What to do: Among the entries that follow, find every line with the word "bmesh" and copy it.

[Plain-text document sources]
____________________

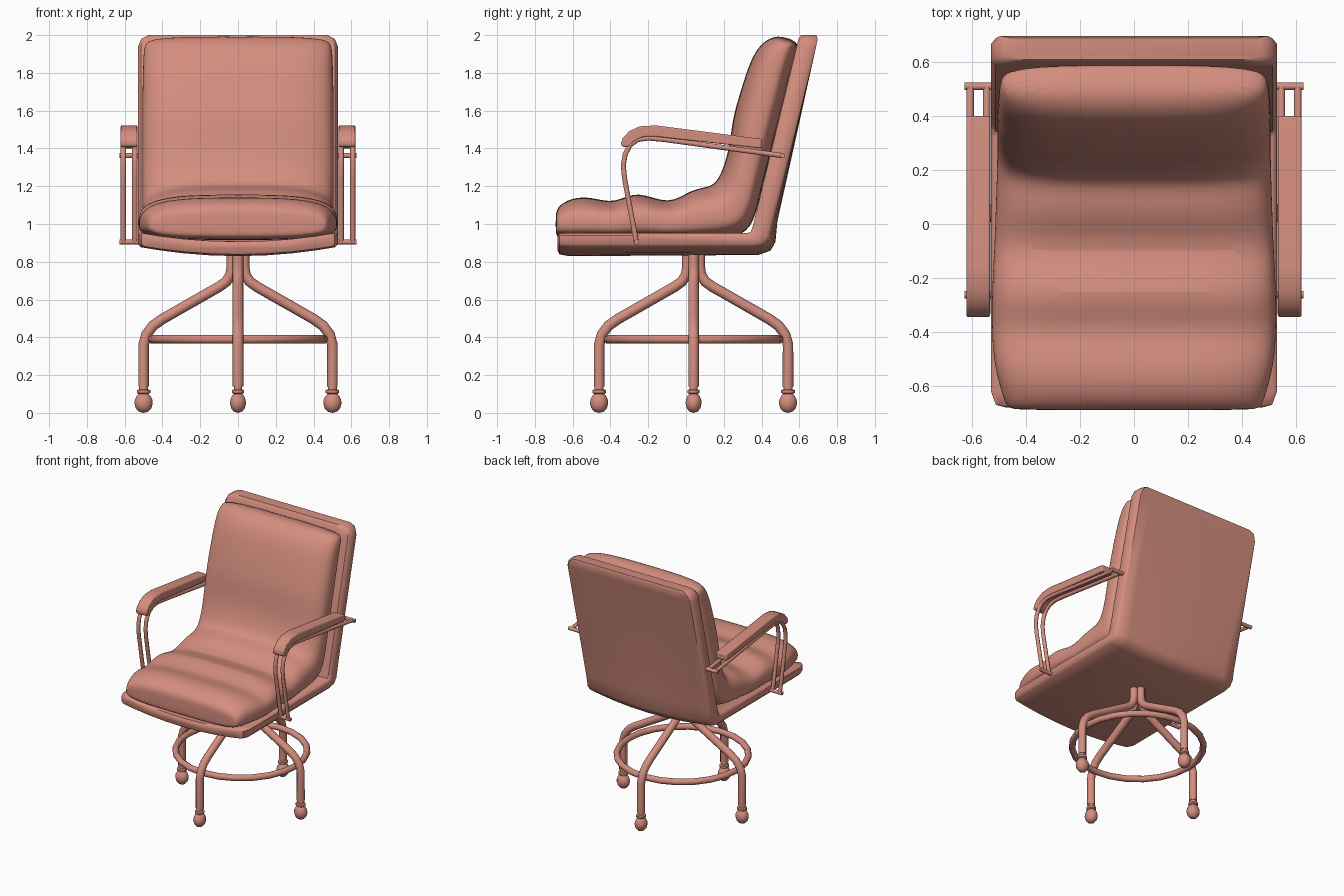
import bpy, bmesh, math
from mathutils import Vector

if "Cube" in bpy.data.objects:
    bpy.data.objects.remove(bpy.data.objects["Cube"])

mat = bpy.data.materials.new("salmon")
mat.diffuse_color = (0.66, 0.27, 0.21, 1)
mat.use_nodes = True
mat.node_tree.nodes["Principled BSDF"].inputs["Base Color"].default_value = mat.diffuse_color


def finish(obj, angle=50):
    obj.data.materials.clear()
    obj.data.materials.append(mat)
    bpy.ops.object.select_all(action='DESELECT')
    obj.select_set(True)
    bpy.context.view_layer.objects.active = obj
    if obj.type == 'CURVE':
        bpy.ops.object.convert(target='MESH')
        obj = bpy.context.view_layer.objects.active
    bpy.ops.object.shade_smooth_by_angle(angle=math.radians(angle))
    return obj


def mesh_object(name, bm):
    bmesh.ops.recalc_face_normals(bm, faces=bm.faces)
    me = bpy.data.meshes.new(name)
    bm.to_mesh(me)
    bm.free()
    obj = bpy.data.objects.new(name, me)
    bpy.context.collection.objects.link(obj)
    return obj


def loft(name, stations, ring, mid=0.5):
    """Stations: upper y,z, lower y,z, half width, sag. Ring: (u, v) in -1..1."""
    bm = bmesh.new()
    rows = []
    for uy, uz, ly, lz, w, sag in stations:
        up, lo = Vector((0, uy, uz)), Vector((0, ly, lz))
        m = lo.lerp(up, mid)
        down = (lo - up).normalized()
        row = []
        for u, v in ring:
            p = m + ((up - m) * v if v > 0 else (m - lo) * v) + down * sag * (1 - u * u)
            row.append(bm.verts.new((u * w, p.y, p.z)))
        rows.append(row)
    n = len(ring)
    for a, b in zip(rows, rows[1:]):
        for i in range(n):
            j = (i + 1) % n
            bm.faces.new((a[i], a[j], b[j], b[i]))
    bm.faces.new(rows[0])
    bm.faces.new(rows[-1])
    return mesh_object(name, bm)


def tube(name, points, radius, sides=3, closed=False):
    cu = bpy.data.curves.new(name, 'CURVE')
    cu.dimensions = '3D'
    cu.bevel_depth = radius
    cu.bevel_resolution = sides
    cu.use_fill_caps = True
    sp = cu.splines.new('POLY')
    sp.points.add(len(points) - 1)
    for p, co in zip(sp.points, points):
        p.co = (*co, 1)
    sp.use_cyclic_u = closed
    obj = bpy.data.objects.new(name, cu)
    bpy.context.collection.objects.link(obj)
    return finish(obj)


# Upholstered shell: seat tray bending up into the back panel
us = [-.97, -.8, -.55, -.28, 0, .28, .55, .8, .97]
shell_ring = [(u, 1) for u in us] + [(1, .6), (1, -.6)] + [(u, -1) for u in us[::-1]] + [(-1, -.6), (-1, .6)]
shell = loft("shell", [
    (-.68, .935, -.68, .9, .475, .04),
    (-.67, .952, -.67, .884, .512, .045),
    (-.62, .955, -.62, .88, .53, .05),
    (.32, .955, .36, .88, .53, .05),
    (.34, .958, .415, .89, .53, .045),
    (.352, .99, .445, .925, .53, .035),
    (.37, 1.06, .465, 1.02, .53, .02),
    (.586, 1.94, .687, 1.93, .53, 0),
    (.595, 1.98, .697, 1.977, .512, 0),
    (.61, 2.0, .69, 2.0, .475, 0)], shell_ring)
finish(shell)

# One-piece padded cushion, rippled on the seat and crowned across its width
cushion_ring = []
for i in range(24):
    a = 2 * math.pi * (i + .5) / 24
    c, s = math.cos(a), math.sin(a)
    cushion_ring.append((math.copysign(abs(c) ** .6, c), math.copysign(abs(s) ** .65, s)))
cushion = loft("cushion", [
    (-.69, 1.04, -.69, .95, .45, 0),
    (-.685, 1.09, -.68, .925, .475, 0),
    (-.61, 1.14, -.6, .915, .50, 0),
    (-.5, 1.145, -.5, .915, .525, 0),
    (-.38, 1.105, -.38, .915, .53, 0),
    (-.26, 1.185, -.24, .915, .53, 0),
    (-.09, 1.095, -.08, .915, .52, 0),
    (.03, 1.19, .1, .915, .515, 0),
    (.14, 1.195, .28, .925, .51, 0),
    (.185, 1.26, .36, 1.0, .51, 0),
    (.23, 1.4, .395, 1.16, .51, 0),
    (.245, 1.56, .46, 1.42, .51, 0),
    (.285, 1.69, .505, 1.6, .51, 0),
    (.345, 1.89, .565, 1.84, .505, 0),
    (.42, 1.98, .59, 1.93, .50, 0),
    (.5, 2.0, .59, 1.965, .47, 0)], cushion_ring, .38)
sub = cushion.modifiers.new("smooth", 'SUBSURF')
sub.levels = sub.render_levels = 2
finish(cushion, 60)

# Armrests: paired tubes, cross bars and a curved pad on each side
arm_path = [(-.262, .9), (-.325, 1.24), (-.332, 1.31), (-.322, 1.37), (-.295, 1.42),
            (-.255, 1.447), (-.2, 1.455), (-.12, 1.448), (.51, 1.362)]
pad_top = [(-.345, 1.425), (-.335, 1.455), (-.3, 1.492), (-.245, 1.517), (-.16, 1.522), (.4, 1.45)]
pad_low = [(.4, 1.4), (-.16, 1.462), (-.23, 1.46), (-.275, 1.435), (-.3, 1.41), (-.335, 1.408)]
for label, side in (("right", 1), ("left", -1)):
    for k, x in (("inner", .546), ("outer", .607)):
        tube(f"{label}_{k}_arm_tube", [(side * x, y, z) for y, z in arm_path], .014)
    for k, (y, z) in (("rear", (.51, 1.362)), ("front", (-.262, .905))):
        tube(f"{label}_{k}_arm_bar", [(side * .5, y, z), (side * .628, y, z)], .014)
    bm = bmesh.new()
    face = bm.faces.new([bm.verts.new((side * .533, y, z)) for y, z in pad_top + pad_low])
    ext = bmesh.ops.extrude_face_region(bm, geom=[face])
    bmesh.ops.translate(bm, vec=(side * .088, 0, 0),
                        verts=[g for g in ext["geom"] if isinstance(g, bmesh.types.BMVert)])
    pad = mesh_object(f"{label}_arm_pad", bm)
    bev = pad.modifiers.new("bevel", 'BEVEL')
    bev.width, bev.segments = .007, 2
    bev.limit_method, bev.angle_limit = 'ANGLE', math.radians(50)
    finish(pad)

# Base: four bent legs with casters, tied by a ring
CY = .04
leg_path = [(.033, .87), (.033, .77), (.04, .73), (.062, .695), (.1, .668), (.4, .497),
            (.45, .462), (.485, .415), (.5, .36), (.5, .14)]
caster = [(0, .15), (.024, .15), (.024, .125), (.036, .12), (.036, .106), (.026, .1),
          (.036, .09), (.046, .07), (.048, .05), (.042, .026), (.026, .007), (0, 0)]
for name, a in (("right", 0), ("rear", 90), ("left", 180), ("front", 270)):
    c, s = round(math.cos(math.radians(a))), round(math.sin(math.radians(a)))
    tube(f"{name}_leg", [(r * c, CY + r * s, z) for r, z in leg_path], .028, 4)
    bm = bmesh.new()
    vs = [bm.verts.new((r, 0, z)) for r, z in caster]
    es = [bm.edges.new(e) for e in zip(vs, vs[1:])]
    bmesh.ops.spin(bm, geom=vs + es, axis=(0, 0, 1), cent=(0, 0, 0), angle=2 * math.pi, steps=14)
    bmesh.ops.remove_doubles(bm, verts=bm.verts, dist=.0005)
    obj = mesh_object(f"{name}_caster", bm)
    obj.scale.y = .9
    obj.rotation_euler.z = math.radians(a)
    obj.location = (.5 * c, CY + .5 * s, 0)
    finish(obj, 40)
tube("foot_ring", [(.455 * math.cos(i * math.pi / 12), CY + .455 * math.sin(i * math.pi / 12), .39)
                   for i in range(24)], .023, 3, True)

____________________

Exercise result:
import bpy, bmesh, math
    bmesh.ops.recalc_face_normals(bm, faces=bm.faces)
    bm = bmesh.new()
    bm = bmesh.new()
    ext = bmesh.ops.extrude_face_region(bm, geom=[face])
    bmesh.ops.translate(bm, vec=(side * .088, 0, 0),
                        verts=[g for g in ext["geom"] if isinstance(g, bmesh.types.BMVert)])
    bm = bmesh.new()
    bmesh.ops.spin(bm, geom=vs + es, axis=(0, 0, 1), cent=(0, 0, 0), angle=2 * math.pi, steps=14)
    bmesh.ops.remove_doubles(bm, verts=bm.verts, dist=.0005)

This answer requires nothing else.